Re-Writing the Goals of Foreign Language Teaching/Learning: The Achievement of Multiple Literacies and "Symbolic Competence"
Foreign language pedagogical models are (yet again!) in a period of transition. For a few decades, Communicative Language Teaching (CLT) reigned supreme among other models, as “communicative competence” was deemed the desired outcome of the language learning process. This is no longer the case. With globalization spreading, learners face increasing demands that go beyond being able to successfully navigate simple face-to-face interactions: They need to engage in critically interpreting all sort of texts, and, ultimately, they need to negotiate their identity in other languages. Accordingly, FL departments in higher education institutions have began rethinking the current models, have already come up with alternative organizing principles, and are slowly proposing alternative curricula. Multiple literacies and advanced foreign language capacities (Kern, 2000; Swaffar and Arens, 2005; Byrnes et al. (eds.), 2006 among others) have become such alternate models/ constructs. In this paper, I will analyze these frameworks: The ways in which they integrate and/or diverge from previous approaches, the likelihood that they ‘go mainstream’ and the outcomes for learners.
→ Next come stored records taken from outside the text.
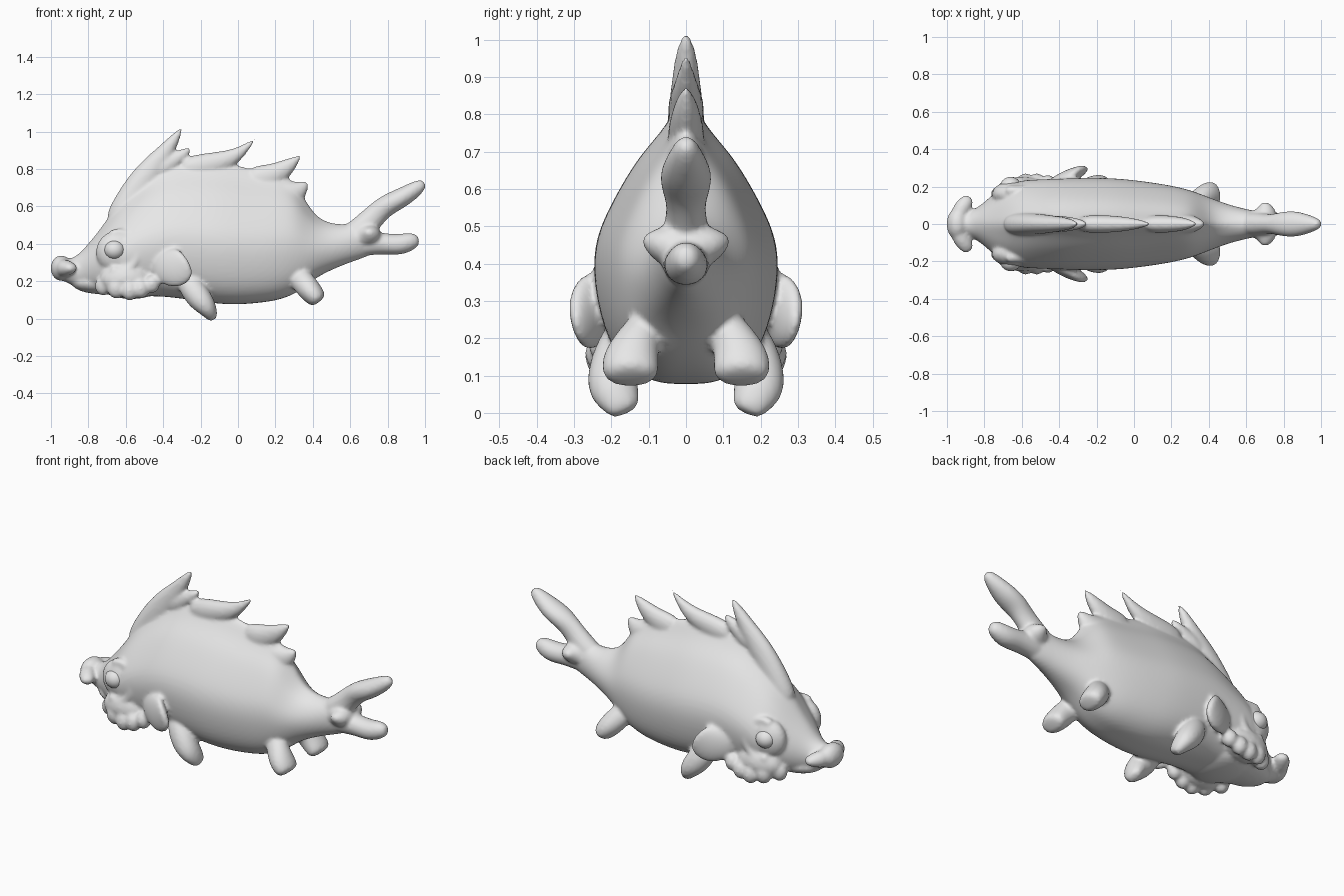
import bpy, bmesh, math
from mathutils import Vector

grey = bpy.data.materials.new("plain_grey")
grey.diffuse_color = (0.8, 0.8, 0.8, 1)
flesh = []  # parts that get fused into one skin


def finish(name, bm, fuse):
    bmesh.ops.recalc_face_normals(bm, faces=bm.faces)
    for f in bm.faces:
        f.smooth = True
    me = bpy.data.meshes.new(name)
    bm.to_mesh(me)
    bm.free()
    me.materials.append(grey)
    ob = bpy.data.objects.new(name, me)
    bpy.context.collection.objects.link(ob)
    if fuse:
        flesh.append(ob)
    return ob


def skin(name, rings):
    """Loft closed rings into a capped, smooth surface."""
    bm = bmesh.new()
    loops = [[bm.verts.new(p) for p in r] for r in rings]
    n = len(loops[0])
    for a, b in zip(loops, loops[1:]):
        for i in range(n):
            bm.faces.new((a[i], a[(i + 1) % n], b[(i + 1) % n], b[i]))
    bm.faces.new(loops[0])
    bm.faces.new(loops[-1])
    ob = finish(name, bm, True)
    sub = ob.modifiers.new("smooth", 'SUBSURF')
    sub.levels = sub.render_levels = 2
    return ob


def limb(name, path, hint=(0, 1, 0), n=10):
    """Tapered limb; path points are x, y, z, half height, half thickness."""
    pts = [Vector(p[:3]) for p in path]
    rings = []
    for i, p in enumerate(path):
        t = (pts[min(i + 1, len(pts) - 1)] - pts[max(i - 1, 0)]).normalized()
        h = Vector(hint)
        side = (h - t * h.dot(t)).normalized()
        up = t.cross(side)
        rings.append([pts[i] + up * (p[3] * math.cos(2 * math.pi * k / n))
                      + side * (p[4] * math.sin(2 * math.pi * k / n)) for k in range(n)])
    return skin(name, rings)


def pair(name, path, hint=(0, 1, 0)):
    for side, s in (("left", 1), ("right", -1)):
        limb(f"{side}_{name}", [(p[0], p[1] * s, *p[2:]) for p in path], hint)


def ball(name, c, r, fuse=True):
    bm = bmesh.new()
    bmesh.ops.create_uvsphere(bm, u_segments=20, v_segments=12, radius=1)
    for v in bm.verts:
        v.co = Vector(c) + Vector(a * b for a, b in zip(v.co, r))
    finish(name, bm, fuse)


def balls(name, c, r, fuse=True):
    for side, s in (("left", 1), ("right", -1)):
        ball(f"{side}_{name}", (c[0], c[1] * s, c[2]), r, fuse)


# Body: pear-shaped sections with a narrow back ridge, rounder at both ends
PEAKED = [(0, 0), (.35, 0), (.68, .06), (.89, .17), (1, .35), (.975, .46),
          (.885, .545), (.7, .66), (.48, .775), (.2, .87), (0, 1)]
ROUND = [(math.sin(math.pi * i / 10), (1 - math.cos(math.pi * i / 10)) / 2) for i in range(11)]
# x, bottom, top, half width, how peaked
SECTIONS = [(-.96, .21, .33, .06, 0), (-.9, .185, .315, .067, 0), (-.85, .16, .345, .08, 0),
            (-.8, .14, .405, .118, .2), (-.74, .13, .48, .175, .4), (-.67, .125, .59, .22, .65),
            (-.6, .12, .69, .238, .85), (-.5, .12, .79, .242, 1), (-.4, .12, .85, .246, 1),
            (-.28, .105, .87, .25, 1), (-.12, .08, .872, .25, 1), (0, .075, .85, .238, 1),
            (.12, .085, .825, .222, 1), (.22, .1, .81, .204, 1), (.3, .13, .765, .184, .9),
            (.36, .17, .65, .162, .75), (.42, .22, .55, .138, .5), (.5, .26, .51, .107, .3),
            (.6, .3, .505, .08, 0), (.68, .325, .53, .065, 0), (.74, .36, .53, .045, 0)]
body = []
for x, lo, hi, w, k in SECTIONS:
    half = [(w * (a[0] * k + b[0] * (1 - k)), lo + (hi - lo) * (a[1] * k + b[1] * (1 - k)))
            for a, b in zip(PEAKED, ROUND)]
    body.append([(x, y, z) for y, z in half] + [(x, -y, z) for y, z in half[-2:0:-1]])
skin("body", body)

# Back spikes: x, z, half height, half thickness
SPIKES = [
    [(-.68, .49, .06, .06), (-.58, .63, .085, .065), (-.48, .77, .085, .055),
     (-.385, .893, .05, .04), (-.33, .975, .026, .028), (-.3, 1.02, .006, .006)],
    [(-.46, .77, .07, .055), (-.35, .84, .05, .042), (-.29, .88, .033, .03), (-.255, .912, .01, .01)],
    [(-.32, .79, .08, .055), (-.12, .825, .07, .05), (-.02, .864, .046, .037), (.05, .92, .02, .02),
     (.095, .965, .005, .005)],
    [(.05, .73, .09, .055), (.18, .755, .075, .05), (.265, .81, .048, .038), (.31, .85, .022, .02),
     (.335, .872, .006, .006)],
    [(.16, .63, .13, .08), (.28, .66, .09, .06), (.335, .69, .052, .04), (.375, .73, .01, .01)],
]
for i, path in enumerate(SPIKES):
    limb(f"back_spike_{i + 1}", [(x, 0, z, a, b) for x, z, a, b in path])

# Forked tail with side frills
limb("upper_tail_lobe", [(.58, 0, .41, .085, .06), (.66, 0, .475, .075, .07), (.73, 0, .55, .066, .05),
                         (.79, 0, .605, .06, .07), (.86, 0, .638, .058, .076), (.93, 0, .68, .049, .055),
                         (.98, 0, .715, .036, .033), (.997, 0, .728, .018, .015)])
limb("lower_tail_lobe", [(.6, 0, .4, .08, .06), (.7, 0, .405, .07, .07), (.79, 0, .4, .058, .062),
                         (.87, 0, .394, .061, .064), (.94, 0, .418, .049, .046), (.97, 0, .422, .022, .02)])
pair("tail_frill", [(.68, 0, .445, .075, .09), (.7, .05, .447, .062, .078), (.705, .085, .457, .043, .05),
                    (.69, .117, .466, .012, .015)], (1, 0, 0))

# Snout disc with swept-back nose flaps
ball("nose", (-.945, 0, .27), (.057, .085, .068))
pair("nose_flap", [(-.945, .02, .27, .055, .045), (-.925, .08, .27, .05, .05),
                   (-.895, .12, .27, .036, .042), (-.877, .148, .268, .014, .026)], (1, 0, 0))

# Eyes, brow ridges and ruffled cheeks
balls("eye", (-.66, .2, .367), (.056, .052, .052), False)
balls("eye_socket", (-.645, .16, .355), (.115, .07, .115))
arc = [math.radians(d) for d in range(-120, 121, 20)]
pair("brow_ridge", [(-.635 + .1 * math.cos(a), .212 - .035 * max(0, math.sin(a)),
                     .355 + .105 * math.sin(a), .026, .028) for a in arc])
balls("cheek", (-.6, .175, .21), (.14, .078, .09))
for i, (x, y, z, r) in enumerate([(-.72, .16, .175, .045), (-.65, .21, .165, .05),
                                  (-.58, .228, .15, .046), (-.52, .228, .16, .045),
                                  (-.46, .22, .185, .042)]):
    balls(f"cheek_ruffle_{i + 1}", (x, y, z), (r, .042, r * 1.15))
ball("lower_jaw", (-.72, 0, .19), (.17, .12, .06))
ball("chin", (-.57, 0, .16), (.14, .17, .055))

# Gill flaps
pair("gill_flap", [(-.46, .2, .28, .07, .03), (-.39, .235, .275, .1, .04), (-.33, .26, .27, .115, .042),
                   (-.285, .285, .275, .092, .03), (-.258, .305, .29, .045, .014)])

# Stubby legs
pair("front_leg", [(-.29, .15, .24, .06, .05), (-.25, .185, .17, .072, .062), (-.205, .2, .105, .072, .07),
                   (-.165, .195, .06, .056, .074), (-.14, .167, .015, .035, .05), (-.135, .16, 0, .022, .035)])
pair("hind_leg", [(.3, .09, .25, .06, .05), (.345, .125, .2, .068, .06), (.385, .148, .15, .066, .08),
                  (.42, .15, .11, .058, .083), (.437, .15, .09, .042, .062)])

# Fuse the fleshy parts into one continuous skin
bpy.context.view_layer.update()
bpy.ops.object.select_all(action='DESELECT')
for ob in flesh:
    ob.select_set(True)
bpy.context.view_layer.objects.active = flesh[0]
bpy.ops.object.convert(target='MESH')
bpy.ops.object.join()
skin_ob = bpy.context.view_layer.objects.active
skin_ob.name = "body"
remesh = skin_ob.modifiers.new("fuse", 'REMESH')
remesh.mode = 'VOXEL'
remesh.voxel_size = 0.01
remesh.use_smooth_shade = True
soft = skin_ob.modifiers.new("soften", 'SMOOTH')
soft.factor, soft.iterations = 0.5, 5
I will then consider whether “symbolic competence,” a notion proposed by Kramsch (2008), can be thought of as the outcome of these new models.
Keywords: Multiple Literacies, Foreign Language Pedagocical Models, Communicative Competence, Symbolic Competence
Assistant Professor, Spanish Department, Haverford College